Activity:
The answer is the set of lines that include "active", copied from the data below.
= = =
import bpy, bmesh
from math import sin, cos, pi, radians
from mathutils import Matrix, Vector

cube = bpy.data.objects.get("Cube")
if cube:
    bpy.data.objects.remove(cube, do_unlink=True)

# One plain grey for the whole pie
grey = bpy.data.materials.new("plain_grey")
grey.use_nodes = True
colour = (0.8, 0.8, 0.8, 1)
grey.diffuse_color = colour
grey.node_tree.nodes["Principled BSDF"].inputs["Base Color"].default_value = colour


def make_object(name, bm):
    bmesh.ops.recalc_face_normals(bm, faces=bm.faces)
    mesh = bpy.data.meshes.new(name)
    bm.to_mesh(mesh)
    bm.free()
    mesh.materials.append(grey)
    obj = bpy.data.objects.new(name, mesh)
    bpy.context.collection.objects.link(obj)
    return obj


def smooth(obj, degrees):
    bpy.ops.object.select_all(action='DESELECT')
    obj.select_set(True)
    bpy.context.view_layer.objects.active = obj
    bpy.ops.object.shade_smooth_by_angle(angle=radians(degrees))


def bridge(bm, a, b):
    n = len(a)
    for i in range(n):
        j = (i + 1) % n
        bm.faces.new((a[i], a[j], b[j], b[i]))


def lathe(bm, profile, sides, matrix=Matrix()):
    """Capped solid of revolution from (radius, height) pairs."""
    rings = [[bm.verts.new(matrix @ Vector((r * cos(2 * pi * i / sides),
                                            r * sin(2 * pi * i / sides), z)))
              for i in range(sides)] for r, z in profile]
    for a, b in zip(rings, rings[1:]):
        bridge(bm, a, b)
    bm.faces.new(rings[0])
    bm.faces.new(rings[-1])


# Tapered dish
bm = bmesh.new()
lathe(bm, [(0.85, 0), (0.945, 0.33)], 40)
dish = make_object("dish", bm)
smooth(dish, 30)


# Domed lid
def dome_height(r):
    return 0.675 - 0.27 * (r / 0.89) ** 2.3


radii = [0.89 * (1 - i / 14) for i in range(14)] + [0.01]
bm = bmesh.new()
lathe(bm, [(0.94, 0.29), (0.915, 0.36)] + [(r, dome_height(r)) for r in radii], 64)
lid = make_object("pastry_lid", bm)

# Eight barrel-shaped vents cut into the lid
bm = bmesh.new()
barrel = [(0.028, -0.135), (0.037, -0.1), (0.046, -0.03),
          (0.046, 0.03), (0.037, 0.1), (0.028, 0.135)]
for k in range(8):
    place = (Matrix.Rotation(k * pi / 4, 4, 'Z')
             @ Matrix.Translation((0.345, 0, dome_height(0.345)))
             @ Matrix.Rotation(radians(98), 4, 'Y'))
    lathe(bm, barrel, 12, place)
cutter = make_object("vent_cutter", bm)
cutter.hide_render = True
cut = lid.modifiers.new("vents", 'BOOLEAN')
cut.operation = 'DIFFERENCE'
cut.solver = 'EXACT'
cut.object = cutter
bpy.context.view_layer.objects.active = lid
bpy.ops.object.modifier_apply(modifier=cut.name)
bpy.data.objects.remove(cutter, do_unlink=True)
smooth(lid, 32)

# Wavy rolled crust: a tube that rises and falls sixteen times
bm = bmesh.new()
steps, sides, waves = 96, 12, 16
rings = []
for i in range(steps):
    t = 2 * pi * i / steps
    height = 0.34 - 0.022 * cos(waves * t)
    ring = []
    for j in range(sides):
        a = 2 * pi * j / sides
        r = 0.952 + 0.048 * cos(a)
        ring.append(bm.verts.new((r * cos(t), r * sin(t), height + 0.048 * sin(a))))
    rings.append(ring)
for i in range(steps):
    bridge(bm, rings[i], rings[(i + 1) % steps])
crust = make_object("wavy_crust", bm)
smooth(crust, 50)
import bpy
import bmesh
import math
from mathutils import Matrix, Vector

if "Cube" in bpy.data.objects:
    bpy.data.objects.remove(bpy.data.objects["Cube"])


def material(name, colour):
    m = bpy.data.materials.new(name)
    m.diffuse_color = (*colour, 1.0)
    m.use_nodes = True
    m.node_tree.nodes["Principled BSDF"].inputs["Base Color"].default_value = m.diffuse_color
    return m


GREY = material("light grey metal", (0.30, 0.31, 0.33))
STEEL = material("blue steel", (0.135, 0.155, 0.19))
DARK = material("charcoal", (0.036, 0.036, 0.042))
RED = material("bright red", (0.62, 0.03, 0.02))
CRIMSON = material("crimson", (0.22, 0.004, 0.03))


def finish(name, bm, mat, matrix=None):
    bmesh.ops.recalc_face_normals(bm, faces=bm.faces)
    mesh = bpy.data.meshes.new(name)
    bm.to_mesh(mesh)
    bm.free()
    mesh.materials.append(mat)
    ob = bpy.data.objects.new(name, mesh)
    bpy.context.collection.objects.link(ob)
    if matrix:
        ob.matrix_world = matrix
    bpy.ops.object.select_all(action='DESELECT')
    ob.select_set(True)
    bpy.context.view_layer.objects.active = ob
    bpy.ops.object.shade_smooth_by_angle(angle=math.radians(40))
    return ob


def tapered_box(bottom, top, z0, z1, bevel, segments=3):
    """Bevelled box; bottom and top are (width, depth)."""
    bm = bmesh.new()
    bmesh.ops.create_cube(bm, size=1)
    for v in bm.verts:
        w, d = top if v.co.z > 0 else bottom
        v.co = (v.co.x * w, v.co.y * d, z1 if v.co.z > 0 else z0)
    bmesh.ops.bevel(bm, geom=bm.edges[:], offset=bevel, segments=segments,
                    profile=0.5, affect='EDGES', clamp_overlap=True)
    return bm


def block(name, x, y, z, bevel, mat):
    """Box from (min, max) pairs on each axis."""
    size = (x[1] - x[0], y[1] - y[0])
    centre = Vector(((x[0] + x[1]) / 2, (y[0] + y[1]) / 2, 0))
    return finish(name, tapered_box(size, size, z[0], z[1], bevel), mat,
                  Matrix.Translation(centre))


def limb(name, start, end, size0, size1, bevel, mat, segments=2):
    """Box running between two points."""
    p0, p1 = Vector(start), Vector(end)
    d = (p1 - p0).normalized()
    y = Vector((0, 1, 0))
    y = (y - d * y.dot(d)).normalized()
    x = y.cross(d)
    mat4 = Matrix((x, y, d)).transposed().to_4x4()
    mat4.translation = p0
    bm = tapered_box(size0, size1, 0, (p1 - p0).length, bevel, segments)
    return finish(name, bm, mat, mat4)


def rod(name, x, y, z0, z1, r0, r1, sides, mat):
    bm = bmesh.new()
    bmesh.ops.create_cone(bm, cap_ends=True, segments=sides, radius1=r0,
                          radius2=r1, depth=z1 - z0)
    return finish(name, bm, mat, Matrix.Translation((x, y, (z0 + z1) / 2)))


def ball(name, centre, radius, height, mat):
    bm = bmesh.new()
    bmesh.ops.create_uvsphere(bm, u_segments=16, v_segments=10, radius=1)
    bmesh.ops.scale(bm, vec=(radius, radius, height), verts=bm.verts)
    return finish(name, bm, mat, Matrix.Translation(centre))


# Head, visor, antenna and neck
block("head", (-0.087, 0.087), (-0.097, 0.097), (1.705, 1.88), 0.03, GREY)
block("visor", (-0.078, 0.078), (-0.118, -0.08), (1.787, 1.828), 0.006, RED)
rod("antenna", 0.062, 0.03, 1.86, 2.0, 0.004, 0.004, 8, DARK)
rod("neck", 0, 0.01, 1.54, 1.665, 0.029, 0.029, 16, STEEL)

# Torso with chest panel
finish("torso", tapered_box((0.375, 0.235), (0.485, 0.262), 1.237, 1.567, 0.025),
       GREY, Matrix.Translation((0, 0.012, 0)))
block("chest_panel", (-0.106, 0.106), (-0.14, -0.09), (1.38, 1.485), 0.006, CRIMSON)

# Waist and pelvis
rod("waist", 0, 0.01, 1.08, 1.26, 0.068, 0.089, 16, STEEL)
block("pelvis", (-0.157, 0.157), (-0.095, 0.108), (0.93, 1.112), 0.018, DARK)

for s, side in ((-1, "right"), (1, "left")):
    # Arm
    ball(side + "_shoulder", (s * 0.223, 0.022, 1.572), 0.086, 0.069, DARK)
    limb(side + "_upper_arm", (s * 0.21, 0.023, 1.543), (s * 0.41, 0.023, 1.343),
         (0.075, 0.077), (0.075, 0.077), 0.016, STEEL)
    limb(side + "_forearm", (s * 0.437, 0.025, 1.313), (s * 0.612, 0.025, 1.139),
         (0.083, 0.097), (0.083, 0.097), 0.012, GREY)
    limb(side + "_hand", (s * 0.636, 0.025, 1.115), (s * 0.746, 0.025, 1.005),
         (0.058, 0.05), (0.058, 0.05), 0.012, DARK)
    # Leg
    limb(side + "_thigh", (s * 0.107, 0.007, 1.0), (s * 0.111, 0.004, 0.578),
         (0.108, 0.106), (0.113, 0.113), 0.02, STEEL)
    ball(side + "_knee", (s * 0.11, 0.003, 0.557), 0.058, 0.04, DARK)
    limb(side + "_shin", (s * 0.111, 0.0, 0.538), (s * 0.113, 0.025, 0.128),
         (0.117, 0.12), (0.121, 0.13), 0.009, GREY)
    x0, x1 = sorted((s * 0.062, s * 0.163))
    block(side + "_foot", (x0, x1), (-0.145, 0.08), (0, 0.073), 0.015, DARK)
= = =
Result for this exercise:
    bpy.context.view_layer.objects.active = obj
bpy.context.view_layer.objects.active = lid
    bpy.context.view_layer.objects.active = ob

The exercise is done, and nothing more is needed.